Managing sedentary behavior to reduce the risk of diabetes and cardiovascular disease

Dempsey, Paddy C. and Owen, Neville and Biddle, Stuart J. H. and Dunstan, David W. (2014) Managing sedentary behavior to reduce the risk of diabetes and cardiovascular disease. Current Diabetes Reports, 14 (9). pp. 1-11. ISSN 1534-4827

Abstract

Modern human environments are vastly different from those of our forebears. Rapidly advancing technology in transportation, communications, workplaces, and home entertainment confer a wealth of benefits, but increasingly come with costs to human health. Sedentary behavior - too much sitting as distinct from too little physical activity - contributes adversely to cardiometabolic health outcomes and premature mortality. Findings from observational epidemiology have been synthesized in meta-analyses, and evidence is now shifting into the realm of experimental trials with the aim of identifying novel mechanisms and potential causal relationships. We discuss recent observational and experimental evidence that makes a compelling case for reducing and breaking up prolonged sitting time in both the primary prevention and disease management contexts. We also highlight future research needs, the opportunities for developing targeted interventions, and the potential of population-wide initiatives designed to address too much sitting as a health risk.


Statistics for USQ ePrint 31818
Statistics for this ePrint Item
Item Type: Article (Commonwealth Reporting Category C)
Refereed: No
Item Status: Live Archive
Additional Information: Published version cannot be displayed due to copyright restrictions.
Faculty / Department / School: No Faculty
Date Deposited: 24 Jul 2017 06:01
Last Modified: 08 Feb 2018 04:13
Uncontrolled Keywords: breaks in sedentary time; cardiometabolic risk; cardiovascular disease; mortality; physical activity; physical inactivity; sedentary behavior; sitting time; TV viewing time; type 2 diabetes; cardiovascular diseases; diabetes mellitus; humans; motor activity; public policy; risk factors; sedentary lifestyle; public health, social medicine and epidemiology; cardiovascular diseases and cardiovascular surgery; clinical and experimental biochemistry; endocrinology; health policy, economics and management
Fields of Research : 11 Medical and Health Sciences > 1199 Other Medical and Health Sciences > 119999 Medical and Health Sciences not elsewhere classified
Socio-Economic Objective: E Expanding Knowledge > 97 Expanding Knowledge > 970111 Expanding Knowledge in the Medical and Health Sciences
Funding Details:
Identification Number or DOI: 10.1007/s11892-014-0522-0
URI: http://eprints.usq.edu.au/id/eprint/31818

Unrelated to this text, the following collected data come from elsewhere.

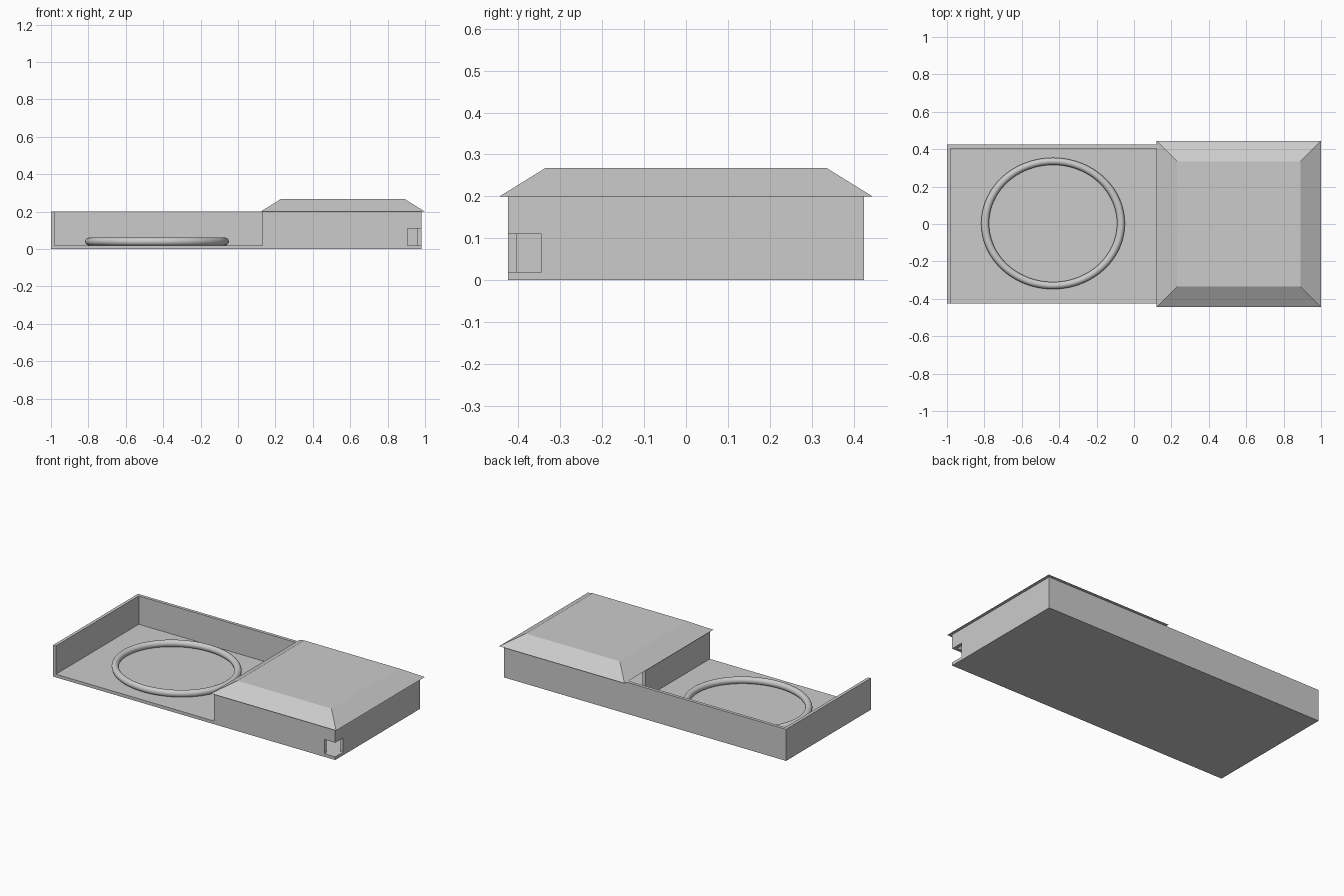
import bpy
import bmesh

cube = bpy.data.objects.get("Cube")
if cube:
    bpy.data.objects.remove(cube, do_unlink=True)

grey = bpy.data.materials.new("plain_grey")
grey.use_nodes = True
grey.diffuse_color = (0.6, 0.6, 0.6, 1)
grey.node_tree.nodes["Principled BSDF"].inputs["Base Color"].default_value = (0.6, 0.6, 0.6, 1)


def box(name, low, high, inset=0):
    """Box between two corners; inset narrows the top into a hipped shape."""
    bm = bmesh.new()
    bmesh.ops.create_cube(bm, size=1)
    for v in bm.verts:
        top = v.co.z > 0
        for i in range(3):
            side = 1 if v.co[i] > 0 else -1
            v.co[i] = high[i] if side > 0 else low[i]
            if top and i < 2:
                v.co[i] -= side * inset
    mesh = bpy.data.meshes.new(name)
    bm.to_mesh(mesh)
    bm.free()
    mesh.materials.append(grey)
    obj = bpy.data.objects.new(name, mesh)
    bpy.context.collection.objects.link(obj)
    return obj


def cut(target, low, high):
    """Subtract a box from the target and remove the cutter."""
    cutter = box("cutter", low, high)
    cutter.hide_render = True
    mod = target.modifiers.new("cut", "BOOLEAN")
    mod.operation = "DIFFERENCE"
    mod.solver = "EXACT"
    mod.object = cutter
    bpy.context.view_layer.objects.active = target
    bpy.ops.object.modifier_apply(modifier=mod.name)
    bpy.data.objects.remove(cutter, do_unlink=True)


# Tray with yard, hollow room, inner doorway and corner entrance
body = box("walled_base", (-1, -0.425, 0), (0.98, 0.425, 0.2))
cut(body, (-0.98, -0.5, 0.02), (0.13, 0.405, 0.3))
cut(body, (0.15, -0.405, 0.02), (0.96, 0.405, 0.3))
cut(body, (0.1, 0.22, 0.02), (0.2, 0.405, 0.3))
cut(body, (0.905, -0.5, 0.02), (1.1, -0.345, 0.11))

# Hipped roof with a flat top
box("roof", (0.12, -0.445, 0.2), (1, 0.445, 0.268), inset=0.11)

# Oval ring lying on the yard floor
bpy.ops.mesh.primitive_torus_add(
    major_radius=0.363, minor_radius=0.021, major_segments=96, minor_segments=20,
    location=(-0.433, 0.003, 0.04))
ring = bpy.context.object
ring.name = "yard_ring"
ring.scale = (1, 0.915, 1)
ring.data.materials.append(grey)
bpy.ops.object.shade_smooth()
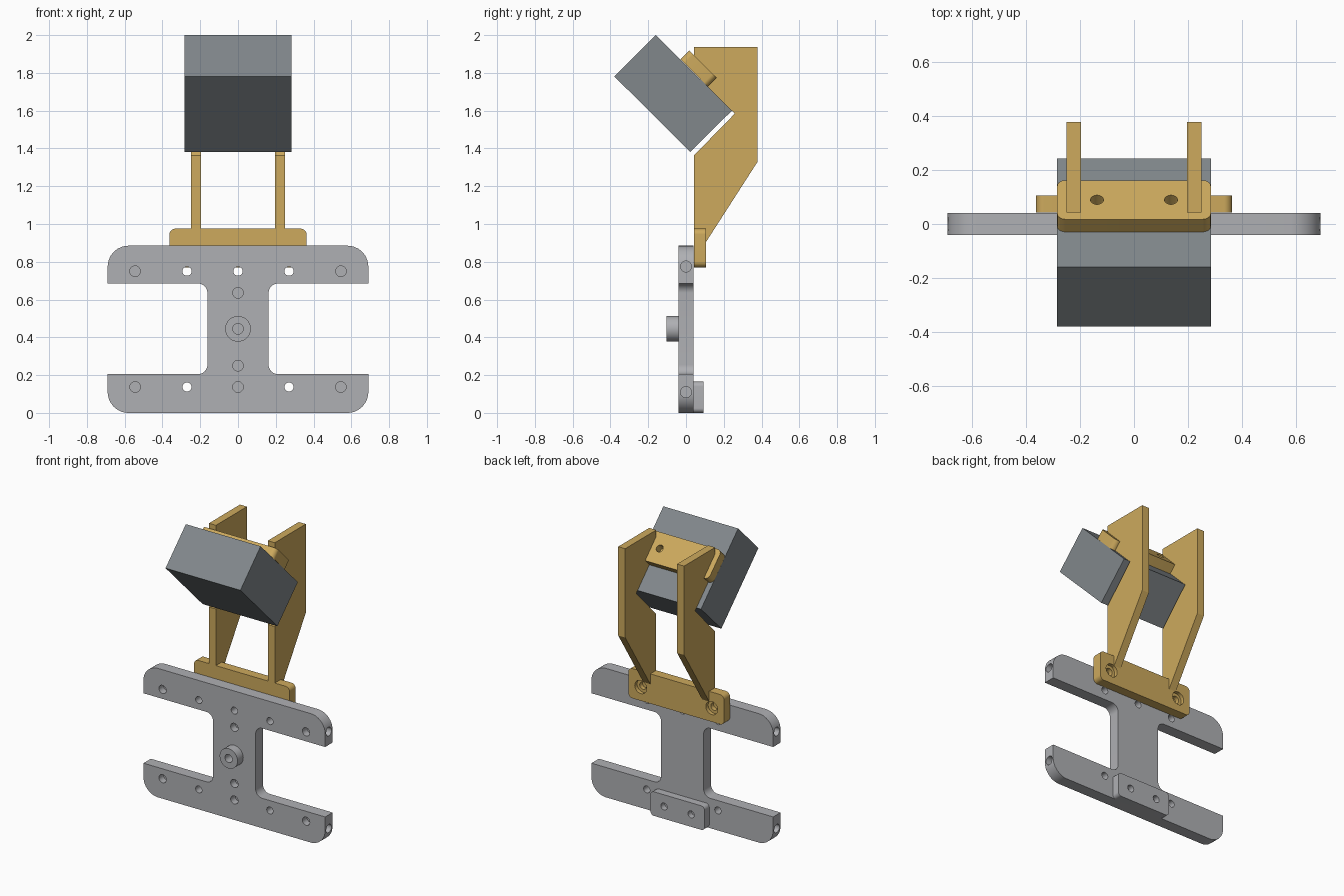
import bpy, bmesh
from math import pi, tan, sqrt
from mathutils import Vector as V

if "Cube" in bpy.data.objects:
    bpy.data.objects.remove(bpy.data.objects["Cube"])

X, Y, Z = V((1, 0, 0)), V((0, 1, 0)), V((0, 0, 1))
S = 1 / sqrt(2)


def material(name, rgb):
    m = bpy.data.materials.new(name)
    m.diffuse_color = (*rgb, 1)
    m.use_nodes = True
    m.node_tree.nodes["Principled BSDF"].inputs["Base Color"].default_value = m.diffuse_color
    return m


STEEL = material("plate_grey", (0.43, 0.435, 0.455))
SLATE = material("block_grey", (0.22, 0.245, 0.26))
BRASS = material("bracket_gold", (0.61, 0.40, 0.11))


def fillet(points, steps=8):
    """Round each (a, b, radius) corner of a closed outline."""
    out = []
    for i, (a, b, r) in enumerate(points):
        p = V((a, b))
        if r == 0:
            out.append(p)
            continue
        d1 = (V(points[i - 1][:2]) - p).normalized()
        d2 = (V(points[(i + 1) % len(points)][:2]) - p).normalized()
        t = r / tan(d1.angle(d2) / 2)
        centre = p + (d1 + d2).normalized() * sqrt(r * r + t * t)
        s, e = p + d1 * t - centre, p + d2 * t - centre
        for k in range(steps + 1):
            out.append(centre + s.lerp(e, k / steps).normalized() * r)
    return out


def prism(name, outline, origin, u, v, w, depth, mat):
    bm = bmesh.new()
    verts = [bm.verts.new(origin + u * p[0] + v * p[1]) for p in outline]
    face = bm.faces.new(verts)
    ext = bmesh.ops.extrude_face_region(bm, geom=[face], use_keep_orig=True)["geom"]
    moved = [g for g in ext if isinstance(g, bmesh.types.BMVert)]
    bmesh.ops.translate(bm, verts=moved, vec=w * depth)
    bmesh.ops.recalc_face_normals(bm, faces=bm.faces)
    return finish(name, bm, mat)


def finish(name, bm, mat=None):
    me = bpy.data.meshes.new(name)
    bm.to_mesh(me)
    bm.free()
    ob = bpy.data.objects.new(name, me)
    bpy.context.collection.objects.link(ob)
    if mat:
        me.materials.append(mat)
    return ob


def cylinder(name, start, direction, depth, r, mat=None):
    bm = bmesh.new()
    bmesh.ops.create_cone(bm, cap_ends=True, segments=32, radius1=r, radius2=r, depth=depth)
    ob = finish(name, bm, mat)
    ob.data.transform(Z.rotation_difference(direction).to_matrix().to_4x4())
    ob.location = start + direction * depth / 2
    return ob


def drill(ob, start, direction, depth, r=0.024):
    cut = cylinder("drill", start - direction * 0.02, direction, depth + 0.02, r)
    cut.hide_render = True
    mod = ob.modifiers.new("hole", "BOOLEAN")
    mod.object, mod.operation, mod.solver = cut, "DIFFERENCE", "EXACT"
    bpy.context.view_layer.objects.active = ob
    bpy.ops.object.modifier_apply(modifier=mod.name)
    bpy.data.objects.remove(cut)


def bar(name, w, h, r, origin, up, out, depth, mat):
    pts = [(-w, -h, r), (w, -h, r), (w, h, r), (-w, h, r)]
    return prism(name, fillet(pts), origin, X, up, out, depth, mat)


# H-shaped mounting plate
half = [(0.69, 0, 0.11), (0.69, 0.205, 0), (0.162, 0.205, 0.05),
        (0.162, 0.685, 0.05), (0.69, 0.685, 0), (0.69, 0.885, 0.11)]
outline = half + [(-x, z, r) for x, z, r in reversed(half)]
plate = prism("h_plate", fillet(outline), V((0, -0.04, 0)), X, Z, Y, 0.08, STEEL)
for x, z in [(-0.27, 0.75), (0, 0.75), (0.27, 0.75), (-0.27, 0.137), (0.27, 0.137)]:
    drill(plate, V((x, -0.04, z)), Y, 0.1)
blind = [(x, z) for x in (-0.545, 0.545) for z in (0.137, 0.75)]
for x, z in blind + [(0, 0.137), (0, 0.25), (0, 0.635)]:
    drill(plate, V((x, -0.04, z)), Y, 0.05, 0.028)
for side in (-1, 1):
    for z in (0.11, 0.775):
        drill(plate, V((0.69 * side, 0, z)), -X * side, 0.1, 0.029)
drill(plate, V((0, -0.04, 0.445)), Y, 0.03, 0.028)

# Round boss on the front
boss = cylinder("front_boss", V((0, -0.102, 0.445)), Y, 0.062, 0.068, STEEL)
drill(boss, V((0, -0.102, 0.445)), Y, 0.1, 0.028)

# Small pad on the lower back
pad = bar("rear_pad", 0.205, 0.0825, 0.025, V((0, 0.04, 0.0825)), Z, Y, 0.052, STEEL)
for x in (-0.103, 0.103):
    drill(pad, V((x, 0.092, 0.085)), -Y, 0.04)

# Lower bracket bar with counterbored holes
low = bar("lower_bracket_bar", 0.363, 0.102, 0.03, V((0, 0.042, 0.873)), Z, Y, 0.064, BRASS)
for x in (-0.27, 0.27):
    drill(low, V((x, 0.106, 0.865)), -Y, 0.025, 0.045)
    drill(low, V((x, 0.106, 0.865)), -Y, 0.055, 0.025)

# Pair of notched upright arms
arm = [(0.042, 0.9), (0.106, 0.905), (0.378, 1.328), (0.378, 1.938),
       (0.042, 1.938), (0.042, 1.802), (0.259, 1.585), (0.042, 1.363)]
for name, x in (("left_arm", -0.25), ("right_arm", 0.197)):
    prism(name, arm, V((x, 0, 0)), Y, Z, X, 0.053, BRASS)

# Tilted block
block = [(-0.16, 2.0), (-0.38, 1.782), (0.022, 1.382), (0.243, 1.6)]
prism("tilted_block", block, V((-0.284, 0, 0)), Y, Z, X, 0.568, SLATE)

# Upper bracket bar lying on the block's rear face
normal, along = V((0, S, S)), V((0, -S, S))
base = V((0, 0.043, 1.799))
top = bar("upper_bracket_bar", 0.284, 0.102, 0.03, base, along, normal, 0.066, BRASS)
for x in (-0.137, 0.137):
    drill(top, base + normal * 0.066 + X * x, -normal, 0.055)

# Smooth the round walls, keep edges sharp
bpy.ops.object.select_all(action="DESELECT")
for ob in bpy.context.scene.objects:
    ob.select_set(True)
    bpy.context.view_layer.objects.active = ob
bpy.ops.object.shade_smooth_by_angle(angle=pi / 6)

Actions (login required)

View Item Archive Repository Staff Only